Peter the Wild Boy

wild boy (from 1725)

Died aged c. 74

Peter the Wild Boy (born c. 1713; died 22 February 1785) was a boy from Hanover in northern Germany who was found in 1725 living wild in the woods near Hamelin (Electorate of Hanover), the town of Pied Piper legend. The boy, of unknown parentage, had been living an entirely feral existence for an unknown length of time, surviving by eating forest flora; he walked on all fours, exhibited uncivilized behaviour and could not be taught to speak a language. He is now believed to have suffered from the very rare genetic disorder Pittā€“Hopkins syndrome. Peter was found in the Hertswold Forest by a party of hunters led by George I while on a visit to his Hanover homeland and brought to Great Britain in 1726 by order of his daughter-in-law Caroline of Ansbach, the Princess of Wales.

Wikidata Wikipedia

Commemorated on 1 plaque

The Wild Man pub is thought to commemorate Peter the Wild Boy (c.1711-1785), a feral child who was, for a time, kept by King George I as a curiosity. In 1751 he mysteriously turned up in Norwich and was briefly imprisoned in the Bridewell as a vagrant before being returned to his guardians in Berkhampstead in Hertfordshire.

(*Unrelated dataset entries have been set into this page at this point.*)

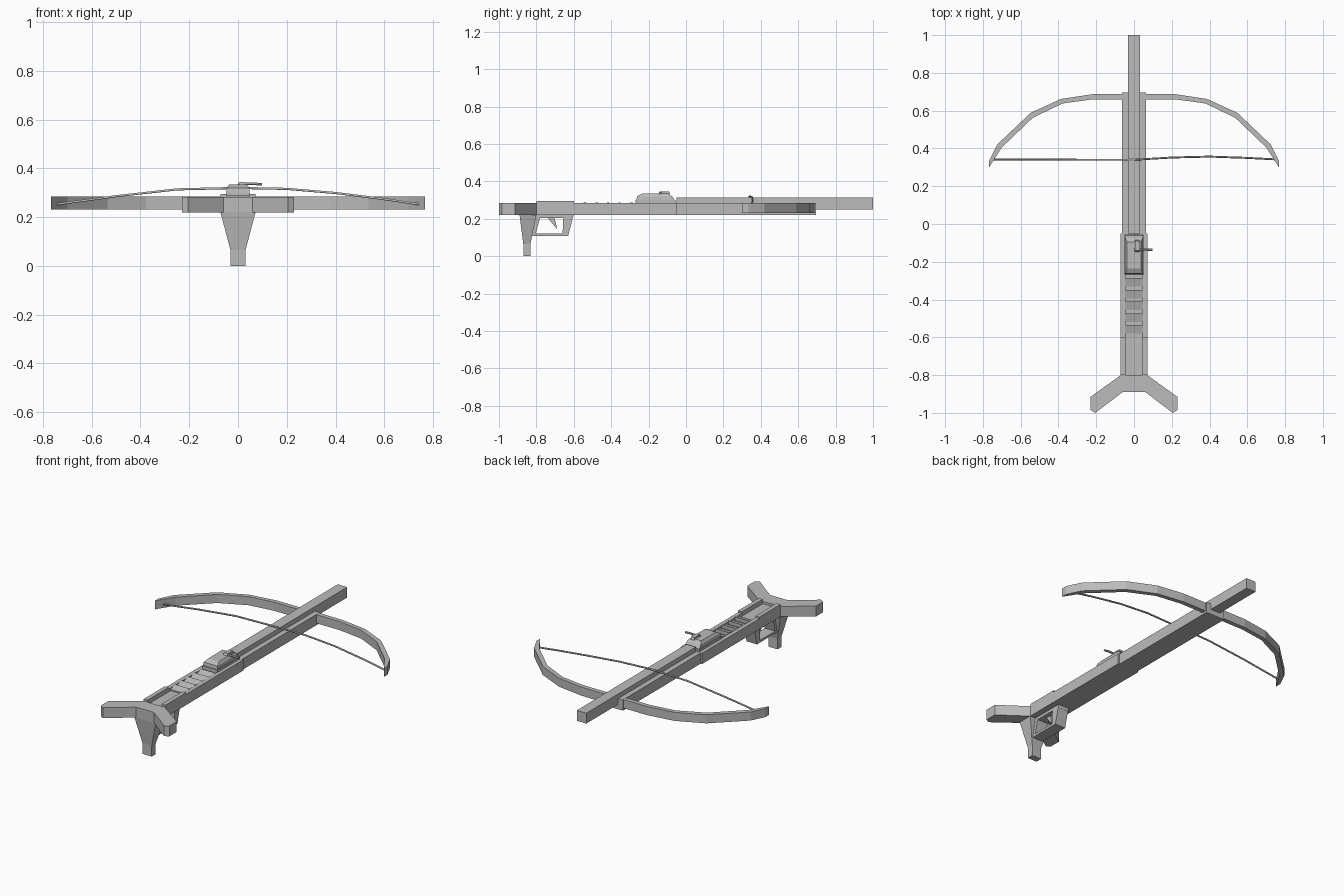
import bpy
import bmesh
from mathutils import Vector

cube = bpy.data.objects.get("Cube")
if cube:
    bpy.data.objects.remove(cube, do_unlink=True)

grey = bpy.data.materials.new("plain_grey")
grey.use_nodes = True
GREY = (0.5, 0.5, 0.5, 1)
grey.diffuse_color = GREY
grey.node_tree.nodes["Principled BSDF"].inputs["Base Color"].default_value = GREY


def finish(name, bm):
    bmesh.ops.recalc_face_normals(bm, faces=bm.faces)
    mesh = bpy.data.meshes.new(name)
    bm.to_mesh(mesh)
    bm.free()
    mesh.materials.append(grey)
    ob = bpy.data.objects.new(name, mesh)
    bpy.context.collection.objects.link(ob)
    return ob


def prism(name, outline, axis, lo, hi):
    """Extrude a 2D outline: along z it is (x, y), along x it is (y, z)."""
    bm = bmesh.new()
    place = (lambda a, b, t: (a, b, t)) if axis == "z" else (lambda a, b, t: (t, a, b))
    face = bm.faces.new([bm.verts.new(place(a, b, lo)) for a, b in outline])
    out = bmesh.ops.extrude_face_region(bm, geom=[face])
    verts = [v for v in out["geom"] if isinstance(v, bmesh.types.BMVert)]
    bmesh.ops.translate(bm, verts=verts, vec=Vector(place(0, 0, hi - lo)))
    return finish(name, bm)


def box(name, x, y, z):
    return prism(name, [(x[0], y[0]), (x[1], y[0]), (x[1], y[1]), (x[0], y[1])], "z", *z)


def loft(name, sections):
    """Join rectangles given as (half width, y from, y to, z)."""
    bm = bmesh.new()
    rings = [[bm.verts.new(p) for p in ((-w, a, z), (w, a, z), (w, b, z), (-w, b, z))]
             for w, a, b, z in sections]
    for low, high in zip(rings, rings[1:]):
        for i in range(4):
            j = (i + 1) % 4
            bm.faces.new((low[i], low[j], high[j], high[i]))
    bm.faces.new(rings[0])
    bm.faces.new(rings[-1])
    return finish(name, bm)


def mirrored(points):
    return points + [(-x, y) for x, y in reversed(points)]


def rod(name, points, radius, smooth=False):
    curve = bpy.data.curves.new(name, "CURVE")
    curve.dimensions = "3D"
    curve.bevel_depth = radius
    curve.bevel_resolution = 1
    curve.use_fill_caps = True
    spline = curve.splines.new("POLY")
    spline.points.add(len(points) - 1)
    for p, co in zip(spline.points, points):
        p.co = (*co, 1)
    spline.use_smooth = smooth
    curve.materials.append(grey)
    ob = bpy.data.objects.new(name, curve)
    bpy.context.collection.objects.link(ob)


# Body: front half, rear half with a trough between two side walls
box("fore_body", (-0.063, 0.063), (-0.05, 0.695), (0.22, 0.285))
box("receiver_block", (-0.072, 0.072), (-0.27, -0.05), (0.22, 0.285))
box("rear_body", (-0.072, 0.072), (-0.8, -0.27), (0.22, 0.268))
for side, s in (("left", 1), ("right", -1)):
    xs = sorted((s * 0.046, s * 0.072))
    box(side + "_trough_wall", xs, (-0.8, -0.27), (0.268, 0.285))
    box(side + "_raised_rail", xs, (-0.8, -0.6), (0.285, 0.295))

# Sloped crossbars inside the trough
for i in range(5):
    y = -0.58 + i * 0.062
    prism(f"crossbar_{i + 1}", [(y, 0.266), (y + 0.045, 0.266), (y + 0.045, 0.289), (y, 0.276)],
          "x", -0.048, 0.048)

# Bolt rail on top of the body
box("bolt_rail", (-0.032, 0.032), (-0.05, 1.0), (0.25, 0.313))

# Forked shoulder stock
prism("shoulder_stock", mirrored([(0.07, -0.8), (0.23, -0.915), (0.23, -0.985),
                                  (0.205, -1.0), (0.06, -0.89)]), "z", 0.22, 0.283)

# Grip
loft("grip", [(0.031, -0.87, -0.832, 0), (0.031, -0.87, -0.832, 0.065),
              (0.072, -0.89, -0.8, 0.22)])

# Trigger guard: four bars around an opening
guard = [[(-0.835, 0.108), (-0.63, 0.108), (-0.633, 0.122), (-0.83, 0.122)],
         [(-0.63, 0.108), (-0.6, 0.225), (-0.655, 0.225), (-0.66, 0.122)],
         [(-0.83, 0.122), (-0.803, 0.122), (-0.775, 0.225), (-0.81, 0.225)],
         [(-0.8, 0.203), (-0.605, 0.203), (-0.6, 0.225), (-0.805, 0.225)]]
for part, outline in zip(("bottom", "front", "rear", "top"), guard):
    prism("trigger_guard_" + part, outline, "x", -0.035, 0.035)
prism("trigger", [(-0.74, 0.205), (-0.705, 0.205), (-0.695, 0.175), (-0.69, 0.145),
                  (-0.715, 0.175)], "x", -0.01, 0.01)

# Latch housing and lever
prism("housing_base", [(-0.27, 0.28), (-0.055, 0.28), (-0.055, 0.3), (-0.27, 0.3)],
      "x", -0.05, 0.05)
loft("latch_housing", [(0.048, -0.265, -0.06, 0.3), (0.046, -0.262, -0.075, 0.32),
                       (0.036, -0.235, -0.095, 0.334)])
prism("latch_hook", [(-0.15, 0.33), (-0.085, 0.33), (-0.09, 0.345), (-0.14, 0.345)],
      "x", 0.005, 0.03)
rod("latch_lever", [(0, -0.135, 0.335), (0.06, -0.135, 0.337), (0.098, -0.137, 0.335)], 0.006)

# Bow limbs, one tapering mirrored outline
outer = [(0.22, 0.687), (0.387, 0.662), (0.548, 0.588), (0.725, 0.42), (0.767, 0.335)]
inner = [(0.767, 0.3), (0.7, 0.405), (0.535, 0.563), (0.378, 0.638), (0.22, 0.66)]
prism("bow", mirrored(outer + inner), "z", 0.232, 0.284)

# Bowstring, arching over the rail
rod("bowstring", [(-0.75, 0.342, 0.252), (-0.5, 0.342, 0.286), (-0.25, 0.34, 0.314),
                  (0, 0.34, 0.32), (0.2, 0.352, 0.316), (0.4, 0.357, 0.299),
                  (0.6, 0.35, 0.274), (0.75, 0.342, 0.252)], 0.005, True)
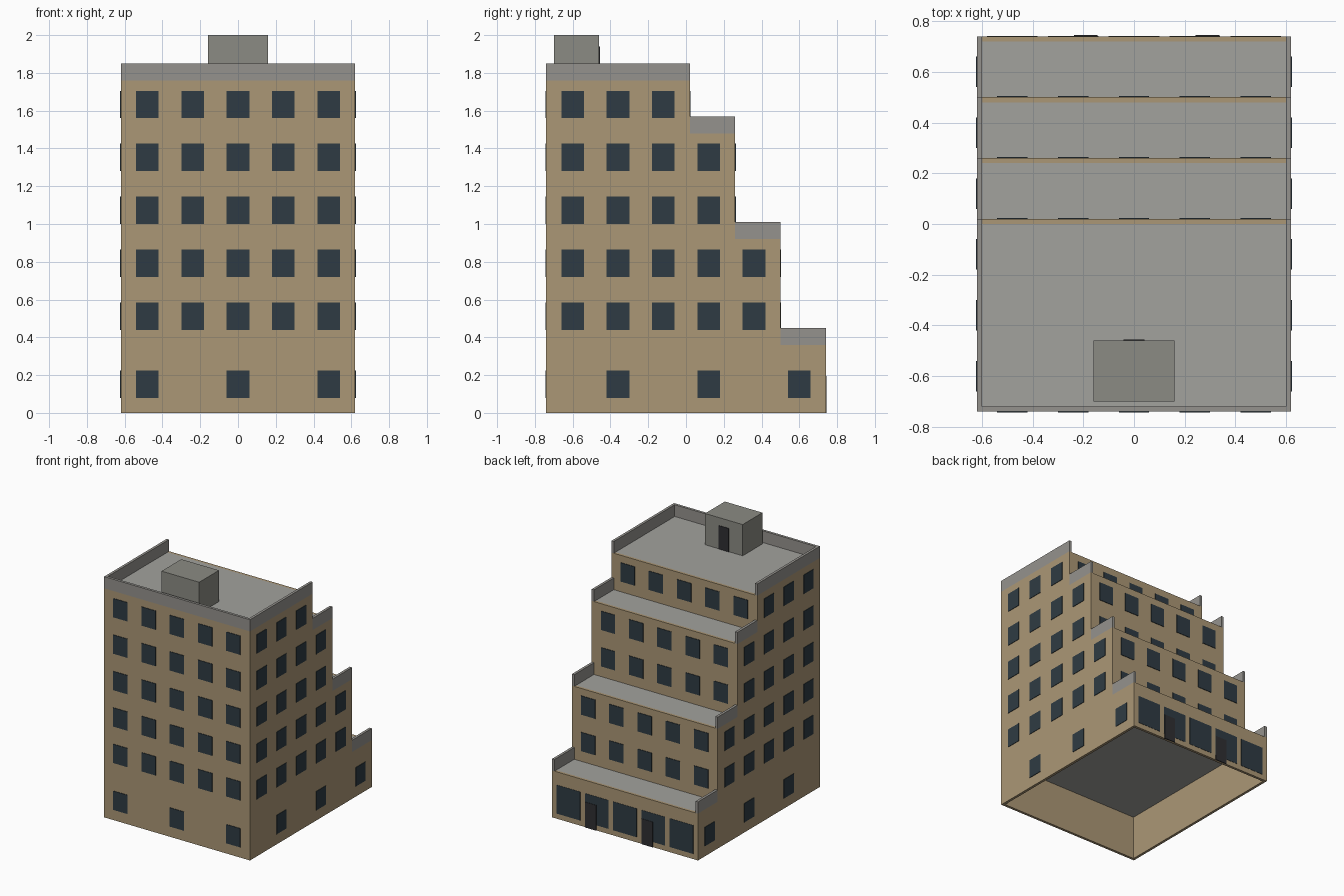
import bpy, bmesh

if "Cube" in bpy.data.objects:
    bpy.data.objects.remove(bpy.data.objects["Cube"])


def mat(name, rgb):
    m = bpy.data.materials.new(name)
    m.diffuse_color = (*rgb, 1)
    m.use_nodes = True
    m.node_tree.nodes["Principled BSDF"].inputs["Base Color"].default_value = m.diffuse_color
    return m


TAN = mat("tan_wall", (0.41, 0.31, 0.18))
TRIM = mat("parapet_grey", (0.30, 0.29, 0.27))
ROOF = mat("roof_grey", (0.36, 0.36, 0.34))
HUT = mat("hut_grey", (0.26, 0.26, 0.23))
GLASS = mat("dark_glass", (0.028, 0.044, 0.056))
DOOR = mat("dark_door", (0.028, 0.028, 0.032))


def finish(name, bm, material):
    bmesh.ops.recalc_face_normals(bm, faces=bm.faces)
    me = bpy.data.meshes.new(name)
    bm.to_mesh(me)
    bm.free()
    me.materials.append(material)
    ob = bpy.data.objects.new(name, me)
    bpy.context.collection.objects.link(ob)
    return ob


def boxes(name, material, items):
    """One object from (x0, x1, y0, y1, z0, z1) boxes."""
    bm = bmesh.new()
    for x0, x1, y0, y1, z0, z1 in items:
        vs = bmesh.ops.create_cube(bm, size=1)["verts"]
        for v in vs:
            v.co = ((x0 + x1) / 2 + v.co.x * (x1 - x0),
                    (y0 + y1) / 2 + v.co.y * (y1 - y0),
                    (z0 + z1) / 2 + v.co.z * (z1 - z0))
    return finish(name, bm, material)


BAY, T, PAR, PROUD = 0.24, 0.02, 0.09, 0.004
HX, FRONT = 0.62, -0.74
GROUND, STOREY = 0.36, 0.28
TOP = GROUND + 5 * STOREY
# tiers: back face y, bottom z, roof z
TIERS = [(0.74, 0.0, 0.36), (0.50, 0.36, 0.92), (0.26, 0.92, 1.48), (0.02, 1.48, TOP)]
BAYS_DEEP = [6, 5, 5, 4, 4, 3]      # side bays on each floor
FLOOR_BACK = [0.74, 0.50, 0.50, 0.26, 0.26, 0.02]
COLS = [(i - 2) * BAY for i in range(5)]

# stepped side walls
profile = [(FRONT, 0)]
for y, z0, z1 in TIERS:
    profile += [(y, z0), (y, z1)]
profile.append((FRONT, TOP))
for side, s in (("left", -1), ("right", 1)):
    bm = bmesh.new()
    face = bm.faces.new([bm.verts.new((s * HX, y, z)) for y, z in profile])
    ext = bmesh.ops.extrude_face_region(bm, geom=[face], use_keep_orig=True)["geom"]
    for v in ext:
        if isinstance(v, bmesh.types.BMVert):
            v.co.x -= s * T
    finish(side + "_stepped_wall", bm, TAN)

# front wall and one back wall per tier
IX = HX - T
boxes("front_wall", TAN, [(-IX, IX, FRONT, FRONT + T, 0, TOP)])
boxes("back_walls", TAN, [(-IX, IX, y - T, y, z0, z1) for y, z0, z1 in TIERS])

# roof and terrace slabs
boxes("roof_slabs", ROOF, [(-IX, IX, FRONT + T, y - T, z1 - T, z1) for y, _, z1 in TIERS])

# parapets: terrace sides, top sides and top front; rear edges stay open
par = [(-IX, IX, FRONT, FRONT + T, TOP, TOP + PAR)]
for i, (y, _, z1) in enumerate(TIERS):
    y0 = TIERS[i + 1][0] if i < 3 else FRONT
    for s in (-1, 1):
        xa, xb = sorted((s * IX, s * HX))
        par.append((xa, xb, y0, y, z1, z1 + PAR))
boxes("parapets", TRIM, par)

# windows on every side
W, H, SILL = 0.06, 0.145, 0.08
front, back, sides = [], [], []
for f in range(6):
    z0 = SILL + (GROUND + (f - 1) * STOREY if f else 0)
    for x in (COLS if f else COLS[::2]):
        front.append((x - W, x + W, FRONT - PROUD, FRONT + T / 2, z0, z0 + H))
    if f:
        yb = FLOOR_BACK[f]
        back += [(x - W, x + W, yb - T / 2, yb + PROUD, z0, z0 + H) for x in COLS]
    for b in range(BAYS_DEEP[f]):
        if f == 0 and b % 2 == 0:
            continue
        y = -0.60 + b * BAY
        for s in (-1, 1):
            xa, xb = sorted((s * (HX - T / 2), s * (HX + PROUD)))
            sides.append((xa, xb, y - W, y + W, z0, z0 + H))
boxes("front_windows", GLASS, front)
boxes("back_windows", GLASS, back)
boxes("side_windows", GLASS, sides)

# shop windows and entrance doors at the back
boxes("shop_windows", GLASS, [(x - 0.1, x + 0.1, 0.73, 0.742, 0.04, 0.26) for x in COLS])
boxes("entrance_doors", DOOR,
      [(x + 0.003, x + 0.097, 0.73, 0.745, 0, 0.195) for x in (-BAY, BAY)])

# rooftop stair hut
boxes("stair_hut", HUT, [(-0.16, 0.16, -0.70, -0.46, TOP, 2.0)])
boxes("hut_door", DOOR, [(-0.042, 0.042, -0.47, -0.456, TOP, TOP + 0.18)])
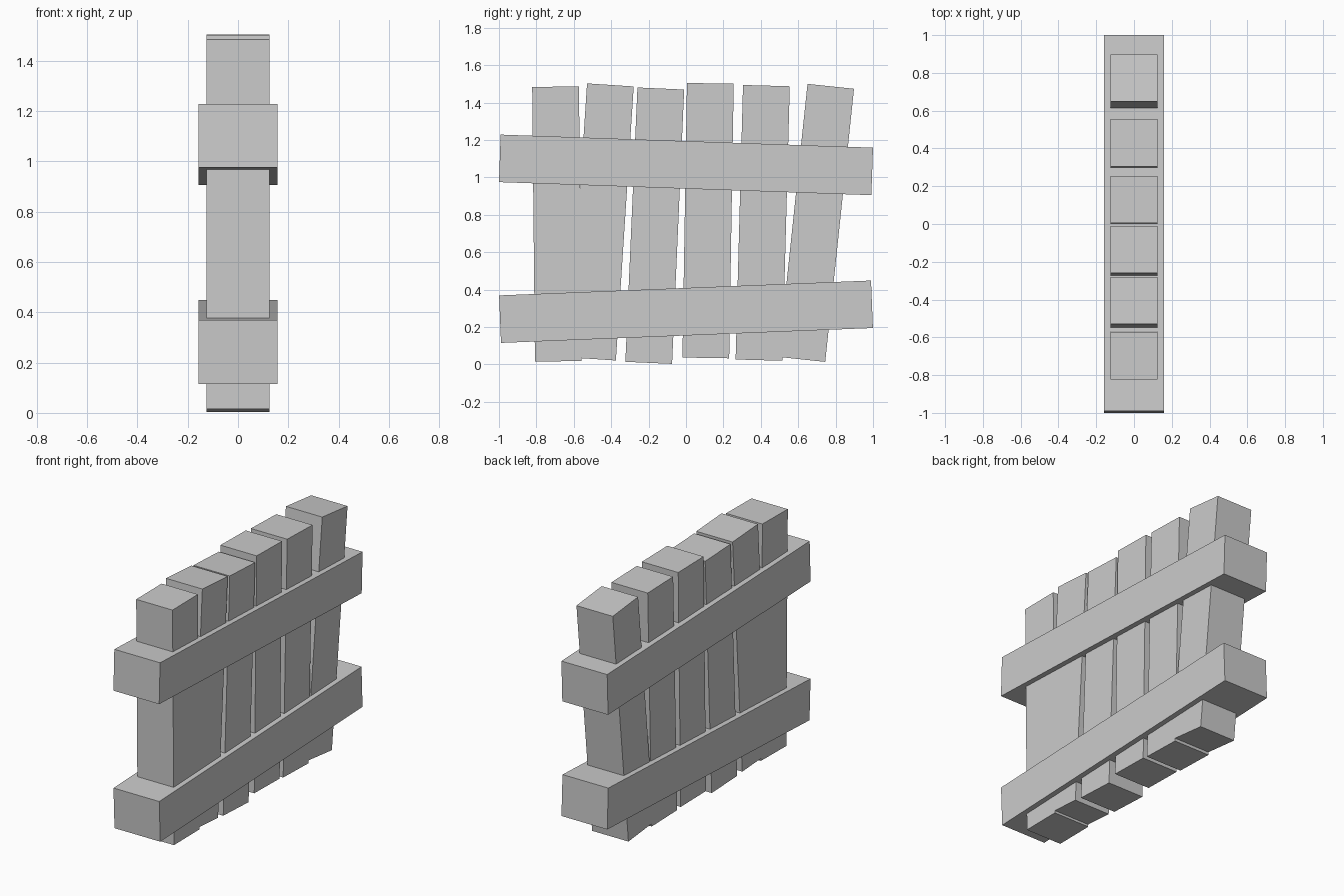
import bpy

if "Cube" in bpy.data.objects:
    bpy.data.objects.remove(bpy.data.objects["Cube"])


def board(name, size, y, z, tilt):
    """Box plank centred at (0, y, z), tilted about the x axis."""
    bpy.ops.mesh.primitive_cube_add(size=1, location=(0, y, z), rotation=(tilt, 0, 0))
    ob = bpy.context.object
    ob.name = name
    ob.scale = size
    return ob


# Upright slats: centre y, centre z, tilt
slats = [
    (-0.69, 0.751, 0.010),
    (-0.452, 0.762, -0.065),
    (-0.167, 0.742, -0.044),
    (0.118, 0.769, -0.0165),
    (0.41, 0.757, -0.027),
    (0.697, 0.757, -0.105),
]
for i, (y, z, tilt) in enumerate(slats, 1):
    board(f"fence_slat_{i}", (0.25, 0.25, 1.468), y, z, tilt)

# Crooked horizontal rails, thicker than the slats so they wrap both faces
board("upper_rail", (0.315, 1.992, 0.254), 0, 1.067, -0.035)
board("lower_rail", (0.315, 1.990, 0.254), 0, 0.282, 0.040)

Bedford Street, Norwich, United Kingdom where they is commemorated